"It's a silver box," he told me.
"No, it's blue," I replied.
"No, it's silver," he sniffed.
Eventually, I wandered back upstairs to the den, where I found a silver box hiding under the TV. "Turn the box around and unscrew the red cable," the tech guy advised.
"There is no red cable," I whined. "There's a black one."
"Which side is it on?" he demanded. "It's on the right," I offered. "My right or your right?" he wanted to know.
I pondered this. "Which way are you facing in Toronto?" I finally inquired.
"Look, just go ahead and pull that cable out," he declared. "Now look at the TV and tell me what you see."
I looked at the TV. "I don't see anything," I whispered. "It's blank."
He paused. "Hmmm," he said, thoughtfully. "That's not a good sign."

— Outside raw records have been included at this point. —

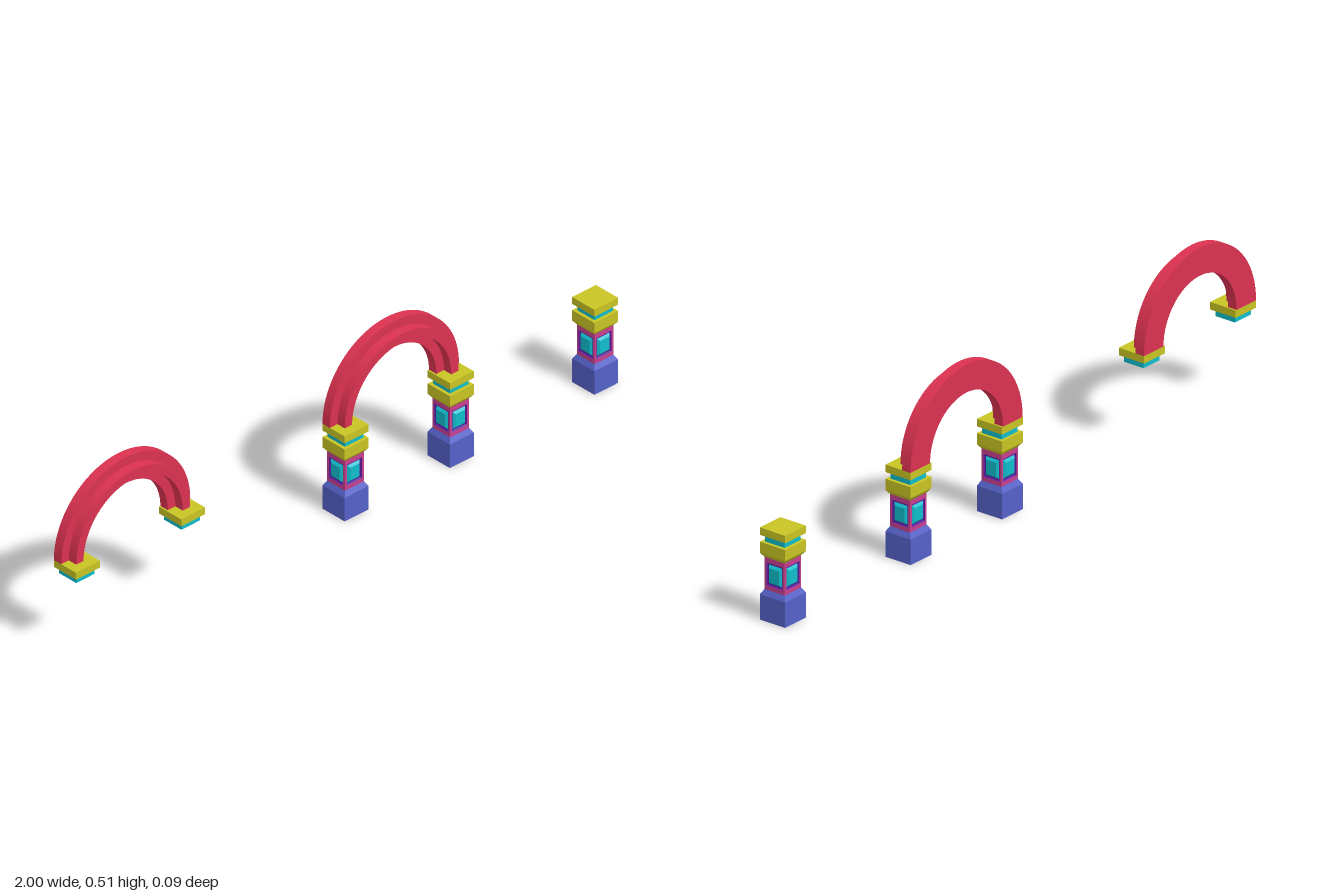
import * as THREE from 'three';
import { toCreasedNormals } from 'three/addons/utils/BufferGeometryUtils.js';

const mat = (color, flatShading = true) => new THREE.MeshStandardMaterial({ color, flatShading });
const RED = mat(0xdc3250, false), BLUE = mat(0x5561c8), PINK = mat(0xc8408f), PURPLE = mat(0x5a1aa0);
const CYAN = mat(0x10bccb), YELLOW = mat(0xc8c424), GREY = mat(0xcccccc);

const part = (name, geometry, material) => {
  const mesh = new THREE.Mesh(geometry, material);
  mesh.name = name;
  return mesh;
};

// Square-section solid from [half width, height] pairs, listed upwards
const square = (...profile) => new THREE.LatheGeometry(
  profile.map(([h, y]) => new THREE.Vector2(h * Math.SQRT2, y)), 4, Math.PI / 4);

// Square profile turned to face +z and stretched into a tall panel
const panel = (...profile) => square(...profile).rotateX(Math.PI / 2).scale(1, 1.2, 1);

const HALF = 0.044, SHAFT = 0.035, MID = 0.1365;

// Neck and top slab that carry an arch
function createCapital() {
  const g = new THREE.Group();
  g.name = 'capital';
  g.add(part('neck', square([0, 0.23], [0.034, 0.23], [0.034, 0.25]), CYAN));
  g.add(part('topSlab', square([0, 0.25], [HALF, 0.25], [HALF, 0.272], [0, 0.272]), YELLOW));
  return g;
}

// One shaft side: rectangular frame, sunken border and raised bevelled inlay
function createShaftSide() {
  const g = new THREE.Group();
  g.name = 'shaftSide';
  const rect = (path, w, bottom, top) => path.moveTo(-w, bottom).lineTo(w, bottom)
    .lineTo(w, top).lineTo(-w, top).closePath();
  const frame = rect(new THREE.Shape(), SHAFT, 0.09, 0.185);
  frame.holes.push(rect(new THREE.Path(), 0.028, MID - 0.0336, MID + 0.0336));
  g.add(part('frame', new THREE.ShapeGeometry(frame).translate(0, 0, SHAFT), PINK));
  g.add(part('sunkenBorder',
    panel([0.028, SHAFT], [0.026, 0.031], [0.02, 0.031]).translate(0, MID, 0), PURPLE));
  g.add(part('inlay',
    panel([0.023, 0.031], [0.017, 0.0375], [0, 0.0375]).translate(0, MID, 0), CYAN));
  return g;
}

function createPillar() {
  const g = new THREE.Group();
  g.name = 'pillar';
  g.add(part('base', square([HALF, 0], [HALF, 0.075], [SHAFT, 0.09], [0, 0.09]), BLUE));
  g.add(part('baseUnderside', square([0, 0], [HALF, 0]), GREY));
  for (let i = 0; i < 4; i++) {
    const side = createShaftSide();
    side.rotation.y = i * Math.PI / 2;
    g.add(side);
  }
  g.add(part('lowerSlab',
    square([0, 0.185], [SHAFT, 0.185], [HALF, 0.197], [HALF, 0.23], [0, 0.23]), YELLOW));
  g.add(createCapital());
  return g;
}

// Half-round arch with a proud middle band on its front
function createArch() {
  const profile = [[0.155, 0.0145], [0.183, 0.0145], [0.183, -0.0145], [0.21, -0.0145], [0.21, 0.0145],
    [0.238, 0.0145], [0.238, 0.0437], [0.155, 0.0437], [0.155, 0.0145]];
  const geometry = new THREE.LatheGeometry(
    profile.map(([r, y]) => new THREE.Vector2(r, y)), 48, -Math.PI / 2, Math.PI);
  geometry.rotateX(-Math.PI / 2).translate(0, 0.272, 0);
  return part('arch', toCreasedNormals(geometry, 0.5), RED);
}

// An arch with a support under each foot
function createBay(name, x, createSupport) {
  const g = new THREE.Group();
  g.name = name;
  g.add(createArch());
  for (const side of [-1, 1]) {
    const support = createSupport();
    support.position.x = side * 0.194;
    g.add(support);
  }
  g.position.x = x;
  return g;
}

export function createModel() {
  const model = new THREE.Group();
  model.name = 'arcadeParts';
  model.add(createBay('archOnCapitals', -0.762, createCapital));
  model.add(createBay('archOnPillars', 0.229, createPillar));
  const single = createPillar();
  single.name = 'singlePillar';
  single.position.x = 0.956;
  model.add(single);
  return model;
}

I sensed he, too, needed support. "Well, you're the expert," I said softly.
In the end, we spent half an hour on the phone together, chatting, unplugging random cables, frowning and rolling our eyeballs. Finally, we were able to take a TV that refused to show movies on demand and transform it into a TV that also refused to record programs or let us look at the guide that tells you what shows are on which channels.
"I'm going to make an appointment for one of our cable-TV representatives to visit your home," my frustrated tech-support pal finally grunted. So I'm sitting here on the couch, patiently waiting for the cable guy to arrive. I could actually watch the TV while I wait, but all the shows are mindless, boring, reality-based drivel.
If I'm lucky, the cable guy can fix that, too.